TASK TO COMPLETE
Using the listing below, show all lines that hold the word "colour".

================================

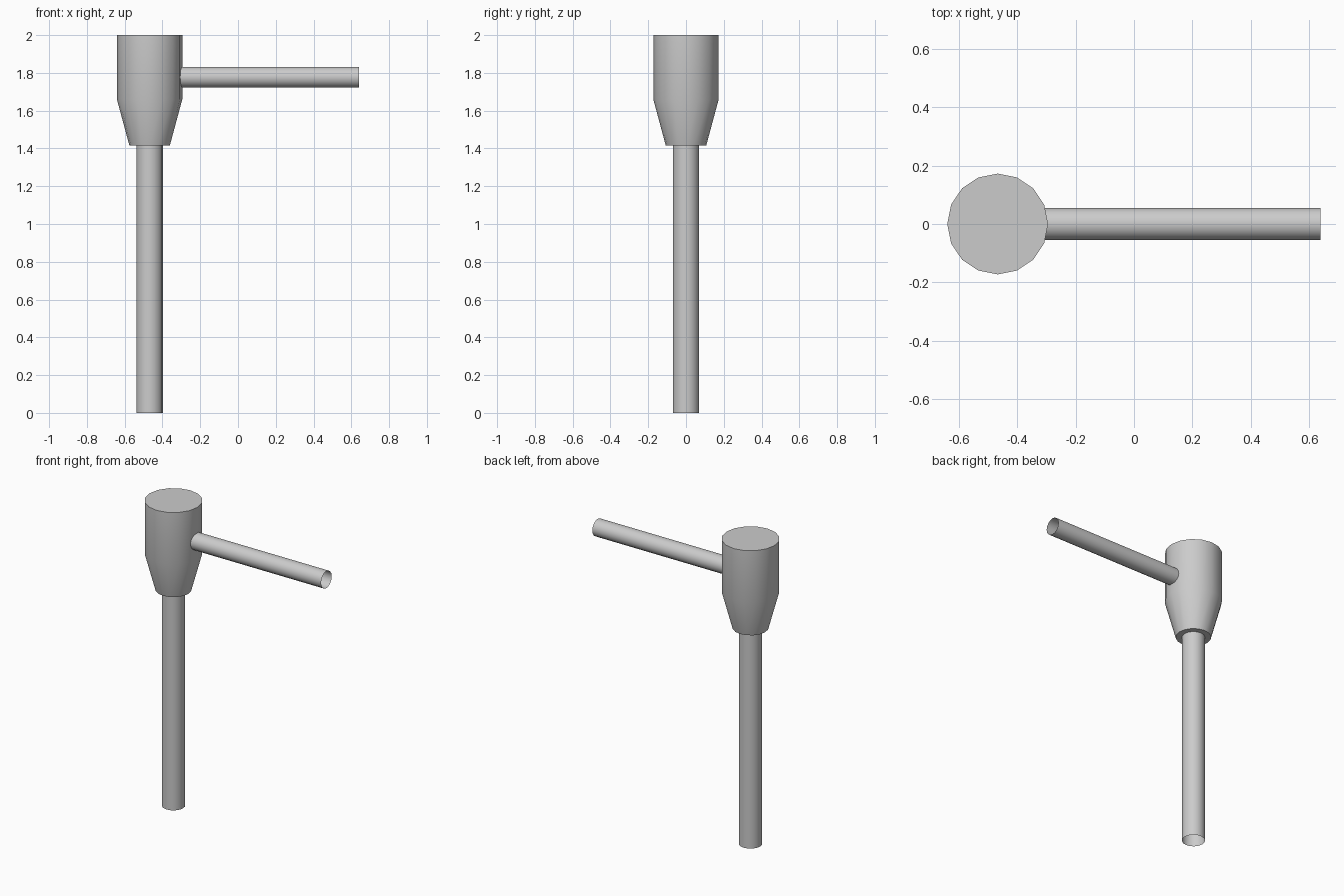
import bpy
import bmesh
from math import cos, sin, pi, radians
from mathutils import Matrix

cube = bpy.data.objects.get("Cube")
if cube:
    bpy.data.objects.remove(cube, do_unlink=True)

SIDES = 16
AXIS_X = -0.468

grey = bpy.data.materials.new("plain grey")
grey.use_nodes = True
colour = (0.6, 0.6, 0.6, 1)
grey.diffuse_color = colour
grey.node_tree.nodes["Principled BSDF"].inputs["Base Color"].default_value = colour


def lathe(name, profile, matrix, capped):
    """Spin a (radius, height) profile about its own z axis, then place it."""
    bm = bmesh.new()
    rings = [[bm.verts.new((r * cos(2 * pi * i / SIDES), r * sin(2 * pi * i / SIDES), z))
              for i in range(SIDES)] for r, z in profile]
    for low, high in zip(rings, rings[1:]):
        for i in range(SIDES):
            j = (i + 1) % SIDES
            bm.faces.new((low[i], low[j], high[j], high[i]))
    if capped:
        bm.faces.new(rings[0][::-1])
        bm.faces.new(rings[-1])
    bm.transform(matrix)
    mesh = bpy.data.meshes.new(name)
    bm.to_mesh(mesh)
    bm.free()
    mesh.materials.append(grey)
    obj = bpy.data.objects.new(name, mesh)
    bpy.context.collection.objects.link(obj)
    bpy.ops.object.select_all(action="DESELECT")
    obj.select_set(True)
    bpy.context.view_layer.objects.active = obj
    bpy.ops.object.shade_smooth_by_angle(angle=radians(35))
    return obj


upright = Matrix.Translation((AXIS_X, 0, 0))
sideways = Matrix.Translation((0, 0, 1.777)) @ Matrix.Rotation(pi / 2, 4, "Y")

# Solid head with a tapered lower part
lathe("head", [(0.107, 1.415), (0.173, 1.66), (0.173, 2.0)], upright, True)

# Open tube below the head
lathe("shaft", [(0.07, 0), (0.07, 1.415)], upright, False)

# Open tube sticking out sideways from the head
lathe("handle", [(0.0555, -0.31), (0.0555, 0.641)], sideways, False)
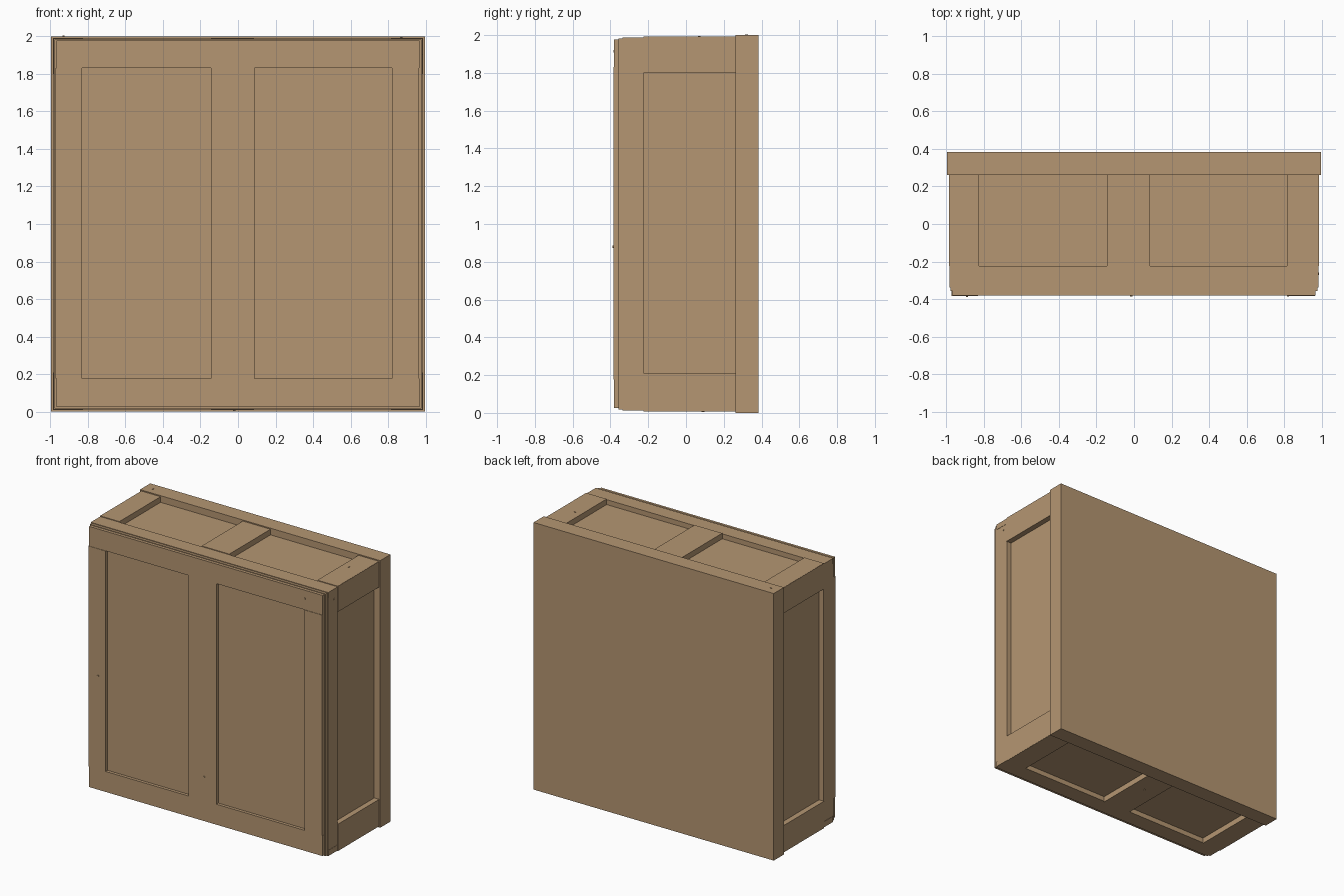
import bpy, bmesh
from mathutils import Vector, Matrix

if "Cube" in bpy.data.objects:
    bpy.data.objects.remove(bpy.data.objects["Cube"])

wood = bpy.data.materials.new("light wood")
wood.diffuse_color = (0.46, 0.305, 0.168, 1)
wood.use_nodes = True
wood.node_tree.nodes["Principled BSDF"].inputs["Base Color"].default_value = wood.diffuse_color


def board(name, x, y, z):
    """Box spanning the given (min, max) ranges."""
    bm = bmesh.new()
    bmesh.ops.create_cube(bm, size=1)
    for v in bm.verts:
        v.co = Vector([r[0] if c < 0 else r[1] for c, r in zip(v.co, (x, y, z))])
    finish(name, bm)


def finish(name, bm):
    me = bpy.data.meshes.new(name)
    bm.to_mesh(me)
    bm.free()
    me.materials.append(wood)
    bpy.context.collection.objects.link(bpy.data.objects.new(name, me))


def nail(pos, direction):
    """Tiny six-sided nail head poking out of a board."""
    bm = bmesh.new()
    bmesh.ops.create_cone(bm, cap_ends=True, segments=6, radius1=0.007, radius2=0.007, depth=0.012)
    rot = Vector(direction).to_track_quat('Z', 'Y').to_matrix().to_4x4()
    bmesh.ops.transform(bm, matrix=Matrix.Translation(pos) @ rot, verts=bm.verts)
    finish("nail", bm)


# Inner box: its faces form the recessed panels
board("inner_box", (-0.945, 0.945), (-0.33, 0.30), (0.05, 1.95))

# Thick plain back
board("back_slab", (-0.995, 0.995), (0.262, 0.383), (0, 2))

# Top and bottom boards
for side, z in (("bottom", (0.008, 0.055)), ("top", (1.945, 1.992))):
    for part, x in (("left", (-0.985, -0.825)), ("middle", (-0.143, 0.086)), ("right", (0.815, 0.985))):
        board(f"{side}_{part}_board", x, (-0.225, 0.265), z)

# Side boards: rails at the ends and the front posts
for side, x in (("left", (-0.986, -0.94)), ("right", (0.94, 0.986))):
    board(f"{side}_lower_rail", x, (-0.225, 0.265), (0.009, 0.21))
    board(f"{side}_upper_rail", x, (-0.225, 0.265), (1.80, 1.991))
    board(f"{side}_front_post", (x[0] + 0.004, x[1] - 0.004), (-0.337, -0.225), (0.045, 1.957))

# Front strips across the top and bottom
board("bottom_front_strip", (-0.984, 0.984), (-0.337, -0.225), (0.013, 0.055))
board("top_front_strip", (-0.984, 0.984), (-0.337, -0.225), (1.945, 1.987))

# Front lid: panel, rails and stiles
board("lid_panel", (-0.977, 0.977), (-0.357, -0.332), (0.018, 1.982))
board("lid_lower_rail", (-0.967, 0.967), (-0.380, -0.355), (0.025, 0.178))
board("lid_upper_rail", (-0.967, 0.967), (-0.380, -0.355), (1.83, 1.977))
for part, x in (("left", (-0.972, -0.83)), ("middle", (-0.143, 0.088)), ("right", (0.82, 0.965))):
    front = -0.380 if part == "middle" else -0.383
    board(f"lid_{part}_stile", x, (front, -0.355), (0.178, 1.83))

# Nails
for pos, d in (((-0.89, -0.382, 0.88), (0, -1, 0)), ((0.82, -0.379, 1.915), (0, -1, 0)),
               ((-0.015, -0.379, 0.355), (0, -1, 0)), ((-0.93, 0.32, 1.997), (0, 0, 1)),
               ((0.87, 0.07, 1.99), (0, 0, 1)), ((0.98, -0.265, 1.91), (1, 0, 0)),
               ((-0.02, 0.09, 0.01), (0, 0, -1))):
    nail(pos, d)
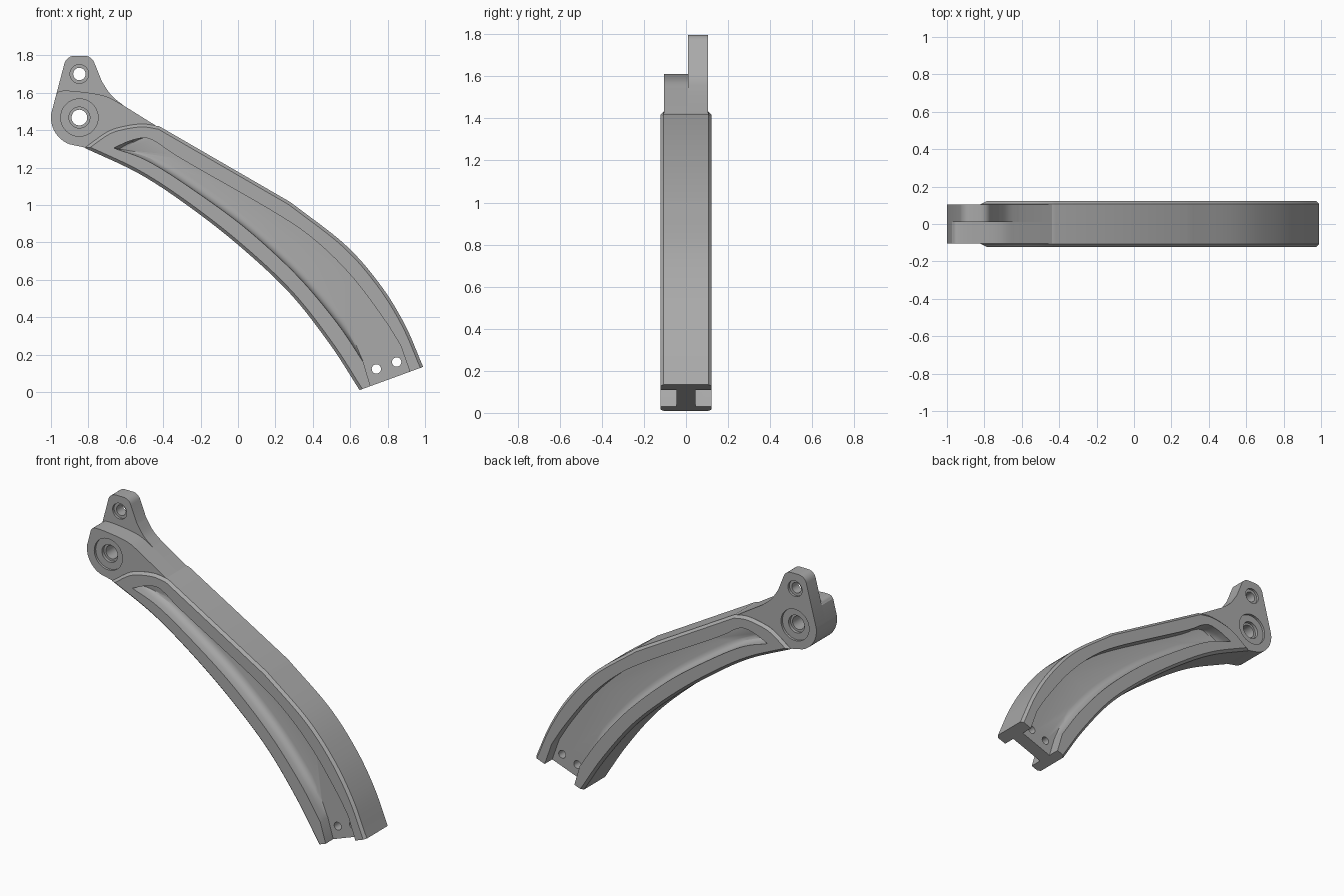
import bpy, bmesh, math
from mathutils import Vector

cube = bpy.data.objects.get("Cube")
if cube:
    bpy.data.objects.remove(cube, do_unlink=True)

grey = bpy.data.materials.new("satin grey")
grey.use_nodes = True
colour = (0.4, 0.4, 0.4, 1)
grey.diffuse_color = colour
grey.node_tree.nodes["Principled BSDF"].inputs["Base Color"].default_value = colour


def smooth(points, steps=8):
    """Catmull-Rom curve through the given (x, z) points."""
    p = [Vector(q) for q in points]
    p = [2 * p[0] - p[1]] + p + [2 * p[-1] - p[-2]]
    out = []
    for a, b, c, d in zip(p, p[1:], p[2:], p[3:]):
        for i in range(steps):
            t = i / steps
            out.append(0.5 * (2 * b + (c - a) * t + (2 * a - 5 * b + 4 * c - d) * t ** 2
                              + (3 * b - a - 3 * c + d) * t ** 3))
    return out + [p[-2]]


def arc(centre, radius, start, end, steps=16):
    angles = [math.radians(start + (end - start) * i / steps) for i in range(steps + 1)]
    return [Vector((centre[0] + radius * math.cos(a), centre[1] + radius * math.sin(a))) for a in angles]


def loft(name, layers, chamfer=0):
    """Solid through equal-length (x, z) outlines, each placed at its own y."""
    bm = bmesh.new()
    rings = [[bm.verts.new((q[0], y, q[1])) for q in outline] for y, outline in layers]
    caps = [bm.faces.new(rings[0]), bm.faces.new(rings[-1])]
    n = len(rings[0])
    for lo, hi in zip(rings, rings[1:]):
        for i in range(n):
            j = (i + 1) % n
            bm.faces.new((lo[i], lo[j], hi[j], hi[i]))
    bmesh.ops.recalc_face_normals(bm, faces=bm.faces)
    if chamfer:
        rim = [e for f in caps for e in f.edges if e.calc_length() < 0.3 or e.verts[0].co.z > 0.5]
        bmesh.ops.bevel(bm, geom=rim, offset=chamfer, segments=1, affect='EDGES')
    mesh = bpy.data.meshes.new(name)
    bm.to_mesh(mesh)
    bm.free()
    ob = bpy.data.objects.new(name, mesh)
    bpy.context.collection.objects.link(ob)
    return ob


def disc(centre, radius, y0, y1):
    ring = arc(centre, radius, 0, 360, 40)[:-1]
    return loft("cutter", [(y0, ring), (y1, ring)])


def finish(ob, cutters):
    """Cut, then shade and colour the part."""
    for c in cutters:
        c.hide_render = True
        m = ob.modifiers.new("cut", 'BOOLEAN')
        m.object, m.operation, m.solver = c, 'DIFFERENCE', 'EXACT'
    deps = bpy.context.evaluated_depsgraph_get()
    deps.update()
    mesh = bpy.data.meshes.new_from_object(ob.evaluated_get(deps))
    ob.modifiers.clear()
    ob.data = mesh
    mesh.name = ob.name
    for c in cutters:
        bpy.data.objects.remove(c, do_unlink=True)
    mesh.materials.clear()
    mesh.materials.append(grey)
    bpy.ops.object.select_all(action='DESELECT')
    ob.select_set(True)
    bpy.context.view_layer.objects.active = ob
    bpy.ops.object.shade_smooth_by_angle(angle=math.radians(28))


# Curved beam
upper = smooth([(0.28, 1.015), (0.57, 0.79), (0.757, 0.578), (0.89, 0.364), (0.99, 0.134)])
lower = smooth([(0.65, 0.01), (0.49, 0.257), (0.275, 0.53), (0.008, 0.78),
                (-0.26, 0.99), (-0.527, 1.166), (-0.82, 1.305)])
shoulder = smooth([(-0.82, 1.305), (-0.70, 1.39), (-0.61, 1.42), (-0.51, 1.433), (-0.42, 1.42)], 5)
outline = upper + lower + shoulder[1:]
beam = loft("beam", [(-0.122, outline), (0.122, outline)], 0.016)

# Side pockets, with a rounded lower wall and an open foot
wall_top = smooth([(-0.666, 1.305), (-0.58, 1.342), (-0.5, 1.358), (-0.436, 1.335), (-0.3, 1.245),
                   (0.22, 0.945), (0.436, 0.79), (0.62, 0.604), (0.78, 0.39), (0.869, 0.25)])
wall_top.append(Vector((0.95, 0.02)))
wall_low = smooth([(0.67, 0.16), (0.53, 0.365), (0.32, 0.615), (0.05, 0.865),
                   (-0.22, 1.065), (-0.48, 1.232), (-0.666, 1.305)])[:-1]


def pocket_ring(inset):
    ring = [q + Vector((inset, -inset * 0.2)) * max(0, 1 - i / 16) for i, q in enumerate(wall_top)]
    ring.append(Vector((0.735, -0.06)))
    n = len(wall_low)
    for i, q in enumerate(wall_low):
        fade = min(1, i / 8, (n - i) / 12)
        ring.append(q + Vector((0.6, 0.8)) * inset * fade)
    return ring


cutters = []
for side in (-1, 1):
    levels = [(0.16, 0), (0.085, 0.004), (0.062, 0.015), (0.05, 0.03), (0.045, 0.05)]
    cutters.append(loft("cutter", [(side * y, pocket_ring(d)) for y, d in levels]))
for centre in ((0.74, 0.123), (0.848, 0.16)):
    cutters.append(disc(centre, 0.025, -0.2, 0.2))
finish(beam, cutters)

# Pivot head: front half, and rear half carrying the lug
pivot, eye = (-0.848, 1.467), (-0.848, 1.70)
bottom = arc(pivot, 0.152, 250, 172)
root = [Vector(q) for q in ((-0.43, 1.418), (-0.52, 1.40), (-0.70, 1.36), (-0.80, 1.303))]
front_top = smooth([(-0.972, 1.59), (-0.945, 1.61), (-0.85, 1.606), (-0.71, 1.582), (-0.61, 1.53)], 5)
lug_top = arc((-0.875, 1.742), 0.055, 165, 90, 6) + arc((-0.82, 1.742), 0.055, 90, 20, 6)
fillet = smooth([(-0.727, 1.658), (-0.676, 1.585), (-0.61, 1.53)], 6)
front_ring = bottom + front_top + root
rear_ring = bottom + lug_top + fillet + root
front_head = loft("front_head", [(-0.105, front_ring), (0.01, front_ring)])
rear_head = loft("rear_head", [(0.01, rear_ring), (0.105, rear_ring)])

# Stepped pivot bores
for head, face, inward in ((front_head, -0.105, 1), (rear_head, 0.105, -1)):
    bores = [disc(pivot, 0.042, -0.3, 0.3)]
    for radius, depth in ((0.1, 0.015), (0.056, 0.035)):
        bores.append(disc(pivot, radius, face - inward * 0.05, face + inward * depth))
    if head is rear_head:
        bores += [disc(eye, 0.033, -0.3, 0.3), disc(eye, 0.05, -0.1, 0.025), disc(eye, 0.05, 0.09, 0.2)]
    finish(head, bores)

================================

EXERCISE ANSWER
colour = (0.6, 0.6, 0.6, 1)
grey.diffuse_color = colour
grey.node_tree.nodes["Principled BSDF"].inputs["Base Color"].default_value = colour
colour = (0.4, 0.4, 0.4, 1)
grey.diffuse_color = colour
grey.node_tree.nodes["Principled BSDF"].inputs["Base Color"].default_value = colour
    """Cut, then shade and colour the part."""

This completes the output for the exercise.